*** Opening of AVAILABLE DATA ***

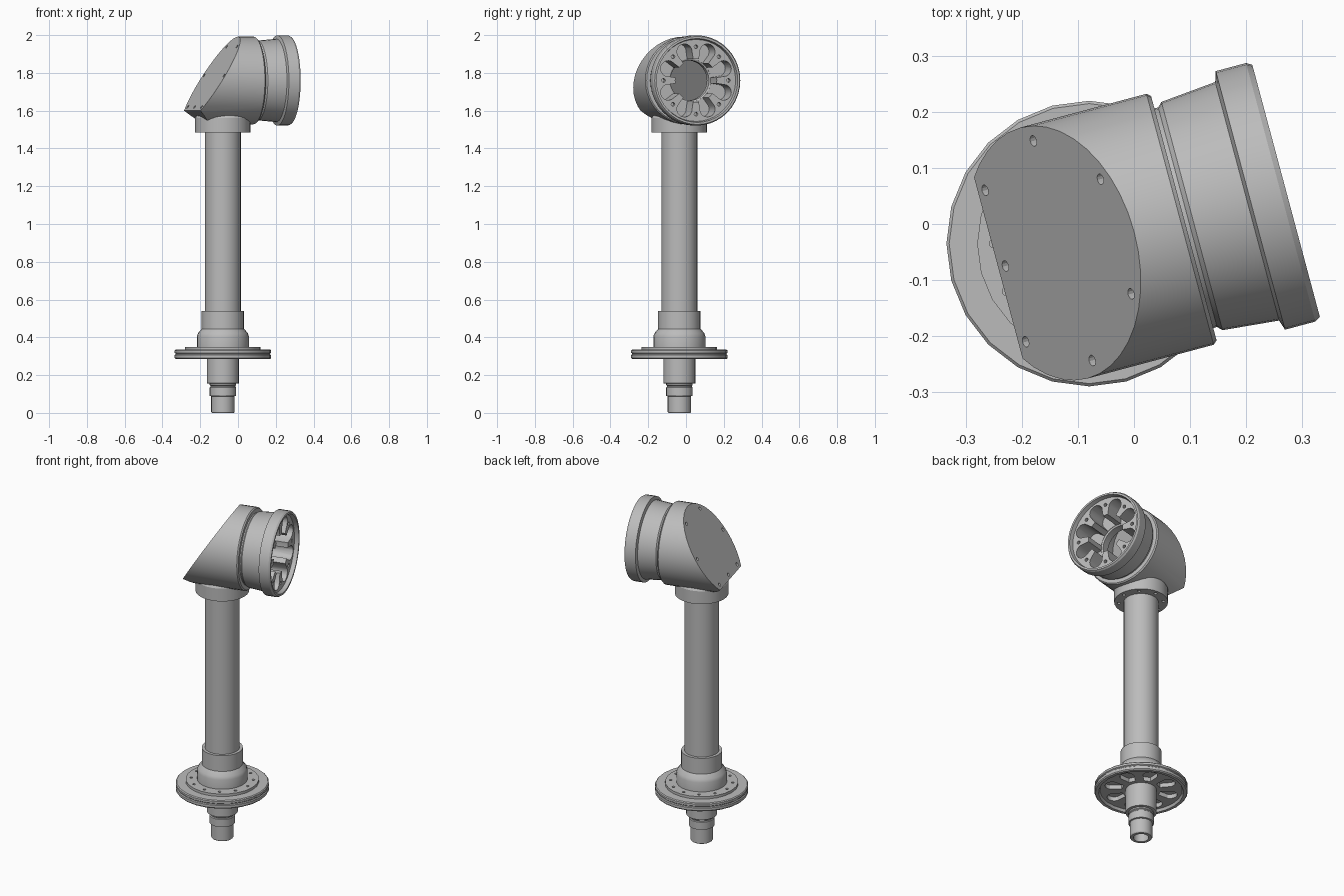
import bpy, bmesh
from math import pi, cos, sin, radians
from mathutils import Matrix, Vector

cube = bpy.data.objects.get("Cube")
if cube:
    bpy.data.objects.remove(cube)

grey = bpy.data.materials.new("Metal grey")
grey.use_nodes = True
colour = (0.5, 0.5, 0.5, 1)
grey.diffuse_color = colour
grey.node_tree.nodes["Principled BSDF"].inputs["Base Color"].default_value = colour

COLUMN = Matrix.Translation((-0.08, -0.035, 0))
# Head frame: local z runs along the head, local x points down
HEAD = (Matrix.Translation((-0.08, -0.035, 1.76))
        @ Matrix.Rotation(radians(15), 4, 'Z') @ Matrix.Rotation(pi / 2, 4, 'Y'))


def lathe(profile, sides):
    """Revolve (radius, height) points; a profile off the axis is a closed ring."""
    bm = bmesh.new()
    vs = [bm.verts.new((r, 0, z)) for r, z in profile]
    edges = [bm.edges.new(p) for p in zip(vs, vs[1:])]
    if profile[0][0] > 0:
        edges.append(bm.edges.new((vs[-1], vs[0])))
    bmesh.ops.spin(bm, geom=vs + edges, cent=(0, 0, 0), axis=(0, 0, 1),
                   angle=2 * pi, steps=sides)
    bmesh.ops.remove_doubles(bm, verts=bm.verts, dist=1e-5)
    bmesh.ops.recalc_face_normals(bm, faces=bm.faces)
    return bm


def add_object(name, bm, frame):
    mesh = bpy.data.meshes.new(name)
    bm.to_mesh(mesh)
    bm.free()
    mesh.materials.append(grey)
    obj = bpy.data.objects.new(name, mesh)
    obj.matrix_world = frame
    bpy.context.scene.collection.objects.link(obj)
    return obj


def cut(obj, bm):
    """Subtract a cutter given in the object's own frame, then drop the cutter."""
    bmesh.ops.recalc_face_normals(bm, faces=bm.faces)
    cutter = add_object("cutter", bm, obj.matrix_world)
    cutter.hide_render = True
    mod = obj.modifiers.new("cut", 'BOOLEAN')
    mod.operation, mod.solver, mod.object = 'DIFFERENCE', 'EXACT', cutter
    bpy.context.view_layer.update()
    result = bpy.data.meshes.new_from_object(
        obj.evaluated_get(bpy.context.evaluated_depsgraph_get()))
    obj.modifiers.clear()
    obj.data = result
    bpy.data.objects.remove(cutter)


def add_hole(bm, pos, axis, radius, depth):
    turn = Vector(axis).to_track_quat('Z', 'Y').to_matrix().to_4x4()
    bmesh.ops.create_cone(bm, cap_ends=True, segments=12, radius1=radius,
                          radius2=radius, depth=2 * depth,
                          matrix=Matrix.Translation(pos) @ turn)


def hole_ring(bm, count, ring, z, radius, depth):
    for i in range(count):
        a = 2 * pi * i / count
        add_hole(bm, (ring * cos(a), ring * sin(a), z), (0, 0, 1), radius, depth)


def petal_ring(bm, inner, outer, width_in, width_out, low, high):
    """Eight radial slots, rounded outside and narrower inside."""
    for i in range(8):
        a = 2 * pi * (i + 0.5) / 8
        arc = [pi * k / 8 - pi / 2 for k in range(9)]
        points = [(outer - width_out + width_out * cos(t), width_out * sin(t)) for t in arc]
        points += [(inner, width_in), (inner, -width_in)]
        vs = [bm.verts.new((x * cos(a) - y * sin(a), x * sin(a) + y * cos(a), low))
              for x, y in points]
        face = bm.faces.new(vs)
        ext = bmesh.ops.extrude_face_region(bm, geom=[face])["geom"]
        bmesh.ops.translate(bm, vec=(0, 0, high - low),
                            verts=[v for v in ext if isinstance(v, bmesh.types.BMVert)])


parts = []

# Lower pipe with stepped tip and open bore
parts.append(add_object("lower_pipe", lathe([
    (0, .06), (.042, .06), (.042, 0), (.058, 0), (.062, .006), (.062, .088),
    (.07, .09), (.07, .135), (.066, .139), (.066, .143), (.07, .147),
    (.07, .155), (.085, .157), (.085, .31), (0, .31)], 24), COLUMN))

# Flange with grooved rim, bolt circle and slotted dished underside
flange = add_object("base_flange", lathe([
    (.06, .30), (.225, .30), (.232, .285), (.25, .285), (.255, .291), (.255, .306),
    (.25, .31), (.25, .314), (.255, .318), (.255, .33), (.25, .335), (.2, .335),
    (.2, .35), (.06, .35)], 24), COLUMN)
tool = bmesh.new()
petal_ring(tool, .105, .205, .02, .04, .28, .325)
hole_ring(tool, 12, .17, .35, .008, .01)
cut(flange, tool)
parts.append(flange)

# Bell socket and column
parts.append(add_object("bell_socket", lathe([
    (0, .34), (.138, .34), (.138, .405), (.132, .422), (.1125, .445), (.1125, .54),
    (0, .54)], 24), COLUMN))
parts.append(add_object("column", lathe([
    (0, .53), (.095, .53), (.095, 1.5), (0, 1.5)], 28), COLUMN))

# Collar under the head with bolt holes below
collar = add_object("collar", lathe([
    (0, 1.485), (.147, 1.485), (.147, 1.562), (.135, 1.582), (0, 1.582)], 28), COLUMN)
tool = bmesh.new()
hole_ring(tool, 8, .122, 1.485, .009, .02)
cut(collar, tool)
parts.append(collar)

# Hollow head, cut off obliquely at the back and chamfered under the cut
COVER = Vector((-.251, 0, -.392)).normalized()
CHAMFER = Vector((.078, 0, -.072)).normalized()
CORNER = Vector((.16, 0, -.168))


def oblique_drum(profile, inset):
    bm = lathe(profile, 40)
    for normal in (COVER, CHAMFER):
        bmesh.ops.bisect_plane(bm, geom=bm.verts[:] + bm.edges[:] + bm.faces[:],
                               plane_co=CORNER - normal * inset, plane_no=normal,
                               clear_outer=True)
        bmesh.ops.holes_fill(bm, edges=[e for e in bm.edges if e.is_boundary])
    return bm


head = add_object("head_housing", oblique_drum(
    [(0, -.5), (.232, -.5), (.232, .168), (.226, .175), (0, .175)], 0), HEAD)
cut(head, oblique_drum([(0, -.5), (.198, -.5), (.198, .2), (0, .2)], .022))
tool = bmesh.new()
for u, v in ((-.155, 0), (-.155, .14), (-.155, -.14), (-.049, .203), (-.049, -.203),
             (.049, .106), (.049, -.106)):
    height = .232 + (u - .083) * 1.562
    add_hole(tool, (-height, v, u), COVER, .01, .014)
cut(head, tool)
parts.append(head)

# End cap with flared rim, open centre, petal slots and screw holes
cap = add_object("end_cap", lathe([
    (.106, .165), (.203, .165), (.203, .182), (.211, .19), (.2205, .292), (.239, .298),
    (.239, .354), (.233, .364), (.222, .364), (.217, .34), (.114, .34), (.114, .215),
    (.106, .21)], 40), HEAD)
tool = bmesh.new()
petal_ring(tool, .09, .206, .024, .042, .217, .36)
hole_ring(tool, 8, .178, .34, .01, .03)
cut(cap, tool)
parts.append(cap)

# Smooth the round walls and keep the edges sharp
bpy.ops.object.select_all(action='DESELECT')
for part in parts:
    part.select_set(True)
bpy.context.view_layer.objects.active = parts[0]
bpy.ops.object.shade_smooth_by_angle(angle=radians(25))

*** Close of AVAILABLE DATA ***

- WORK TASK -
Repeat the material above precisely as it appears, omitting the images it contains.

- RESULT FOR THIS TASK -
import bpy, bmesh
from math import pi, cos, sin, radians
from mathutils import Matrix, Vector

cube = bpy.data.objects.get("Cube")
if cube:
    bpy.data.objects.remove(cube)

grey = bpy.data.materials.new("Metal grey")
grey.use_nodes = True
colour = (0.5, 0.5, 0.5, 1)
grey.diffuse_color = colour
grey.node_tree.nodes["Principled BSDF"].inputs["Base Color"].default_value = colour

COLUMN = Matrix.Translation((-0.08, -0.035, 0))
# Head frame: local z runs along the head, local x points down
HEAD = (Matrix.Translation((-0.08, -0.035, 1.76))
        @ Matrix.Rotation(radians(15), 4, 'Z') @ Matrix.Rotation(pi / 2, 4, 'Y'))


def lathe(profile, sides):
    """Revolve (radius, height) points; a profile off the axis is a closed ring."""
    bm = bmesh.new()
    vs = [bm.verts.new((r, 0, z)) for r, z in profile]
    edges = [bm.edges.new(p) for p in zip(vs, vs[1:])]
    if profile[0][0] > 0:
        edges.append(bm.edges.new((vs[-1], vs[0])))
    bmesh.ops.spin(bm, geom=vs + edges, cent=(0, 0, 0), axis=(0, 0, 1),
                   angle=2 * pi, steps=sides)
    bmesh.ops.remove_doubles(bm, verts=bm.verts, dist=1e-5)
    bmesh.ops.recalc_face_normals(bm, faces=bm.faces)
    return bm


def add_object(name, bm, frame):
    mesh = bpy.data.meshes.new(name)
    bm.to_mesh(mesh)
    bm.free()
    mesh.materials.append(grey)
    obj = bpy.data.objects.new(name, mesh)
    obj.matrix_world = frame
    bpy.context.scene.collection.objects.link(obj)
    return obj


def cut(obj, bm):
    """Subtract a cutter given in the object's own frame, then drop the cutter."""
    bmesh.ops.recalc_face_normals(bm, faces=bm.faces)
    cutter = add_object("cutter", bm, obj.matrix_world)
    cutter.hide_render = True
    mod = obj.modifiers.new("cut", 'BOOLEAN')
    mod.operation, mod.solver, mod.object = 'DIFFERENCE', 'EXACT', cutter
    bpy.context.view_layer.update()
    result = bpy.data.meshes.new_from_object(
        obj.evaluated_get(bpy.context.evaluated_depsgraph_get()))
    obj.modifiers.clear()
    obj.data = result
    bpy.data.objects.remove(cutter)


def add_hole(bm, pos, axis, radius, depth):
    turn = Vector(axis).to_track_quat('Z', 'Y').to_matrix().to_4x4()
    bmesh.ops.create_cone(bm, cap_ends=True, segments=12, radius1=radius,
                          radius2=radius, depth=2 * depth,
                          matrix=Matrix.Translation(pos) @ turn)


def hole_ring(bm, count, ring, z, radius, depth):
    for i in range(count):
        a = 2 * pi * i / count
        add_hole(bm, (ring * cos(a), ring * sin(a), z), (0, 0, 1), radius, depth)


def petal_ring(bm, inner, outer, width_in, width_out, low, high):
    """Eight radial slots, rounded outside and narrower inside."""
    for i in range(8):
        a = 2 * pi * (i + 0.5) / 8
        arc = [pi * k / 8 - pi / 2 for k in range(9)]
        points = [(outer - width_out + width_out * cos(t), width_out * sin(t)) for t in arc]
        points += [(inner, width_in), (inner, -width_in)]
        vs = [bm.verts.new((x * cos(a) - y * sin(a), x * sin(a) + y * cos(a), low))
              for x, y in points]
        face = bm.faces.new(vs)
        ext = bmesh.ops.extrude_face_region(bm, geom=[face])["geom"]
        bmesh.ops.translate(bm, vec=(0, 0, high - low),
                            verts=[v for v in ext if isinstance(v, bmesh.types.BMVert)])


parts = []

# Lower pipe with stepped tip and open bore
parts.append(add_object("lower_pipe", lathe([
    (0, .06), (.042, .06), (.042, 0), (.058, 0), (.062, .006), (.062, .088),
    (.07, .09), (.07, .135), (.066, .139), (.066, .143), (.07, .147),
    (.07, .155), (.085, .157), (.085, .31), (0, .31)], 24), COLUMN))

# Flange with grooved rim, bolt circle and slotted dished underside
flange = add_object("base_flange", lathe([
    (.06, .30), (.225, .30), (.232, .285), (.25, .285), (.255, .291), (.255, .306),
    (.25, .31), (.25, .314), (.255, .318), (.255, .33), (.25, .335), (.2, .335),
    (.2, .35), (.06, .35)], 24), COLUMN)
tool = bmesh.new()
petal_ring(tool, .105, .205, .02, .04, .28, .325)
hole_ring(tool, 12, .17, .35, .008, .01)
cut(flange, tool)
parts.append(flange)

# Bell socket and column
parts.append(add_object("bell_socket", lathe([
    (0, .34), (.138, .34), (.138, .405), (.132, .422), (.1125, .445), (.1125, .54),
    (0, .54)], 24), COLUMN))
parts.append(add_object("column", lathe([
    (0, .53), (.095, .53), (.095, 1.5), (0, 1.5)], 28), COLUMN))

# Collar under the head with bolt holes below
collar = add_object("collar", lathe([
    (0, 1.485), (.147, 1.485), (.147, 1.562), (.135, 1.582), (0, 1.582)], 28), COLUMN)
tool = bmesh.new()
hole_ring(tool, 8, .122, 1.485, .009, .02)
cut(collar, tool)
parts.append(collar)

# Hollow head, cut off obliquely at the back and chamfered under the cut
COVER = Vector((-.251, 0, -.392)).normalized()
CHAMFER = Vector((.078, 0, -.072)).normalized()
CORNER = Vector((.16, 0, -.168))


def oblique_drum(profile, inset):
    bm = lathe(profile, 40)
    for normal in (COVER, CHAMFER):
        bmesh.ops.bisect_plane(bm, geom=bm.verts[:] + bm.edges[:] + bm.faces[:],
                               plane_co=CORNER - normal * inset, plane_no=normal,
                               clear_outer=True)
        bmesh.ops.holes_fill(bm, edges=[e for e in bm.edges if e.is_boundary])
    return bm


head = add_object("head_housing", oblique_drum(
    [(0, -.5), (.232, -.5), (.232, .168), (.226, .175), (0, .175)], 0), HEAD)
cut(head, oblique_drum([(0, -.5), (.198, -.5), (.198, .2), (0, .2)], .022))
tool = bmesh.new()
for u, v in ((-.155, 0), (-.155, .14), (-.155, -.14), (-.049, .203), (-.049, -.203),
             (.049, .106), (.049, -.106)):
    height = .232 + (u - .083) * 1.562
    add_hole(tool, (-height, v, u), COVER, .01, .014)
cut(head, tool)
parts.append(head)

# End cap with flared rim, open centre, petal slots and screw holes
cap = add_object("end_cap", lathe([
    (.106, .165), (.203, .165), (.203, .182), (.211, .19), (.2205, .292), (.239, .298),
    (.239, .354), (.233, .364), (.222, .364), (.217, .34), (.114, .34), (.114, .215),
    (.106, .21)], 40), HEAD)
tool = bmesh.new()
petal_ring(tool, .09, .206, .024, .042, .217, .36)
hole_ring(tool, 8, .178, .34, .01, .03)
cut(cap, tool)
parts.append(cap)

# Smooth the round walls and keep the edges sharp
bpy.ops.object.select_all(action='DESELECT')
for part in parts:
    part.select_set(True)
bpy.context.view_layer.objects.active = parts[0]
bpy.ops.object.shade_smooth_by_angle(angle=radians(25))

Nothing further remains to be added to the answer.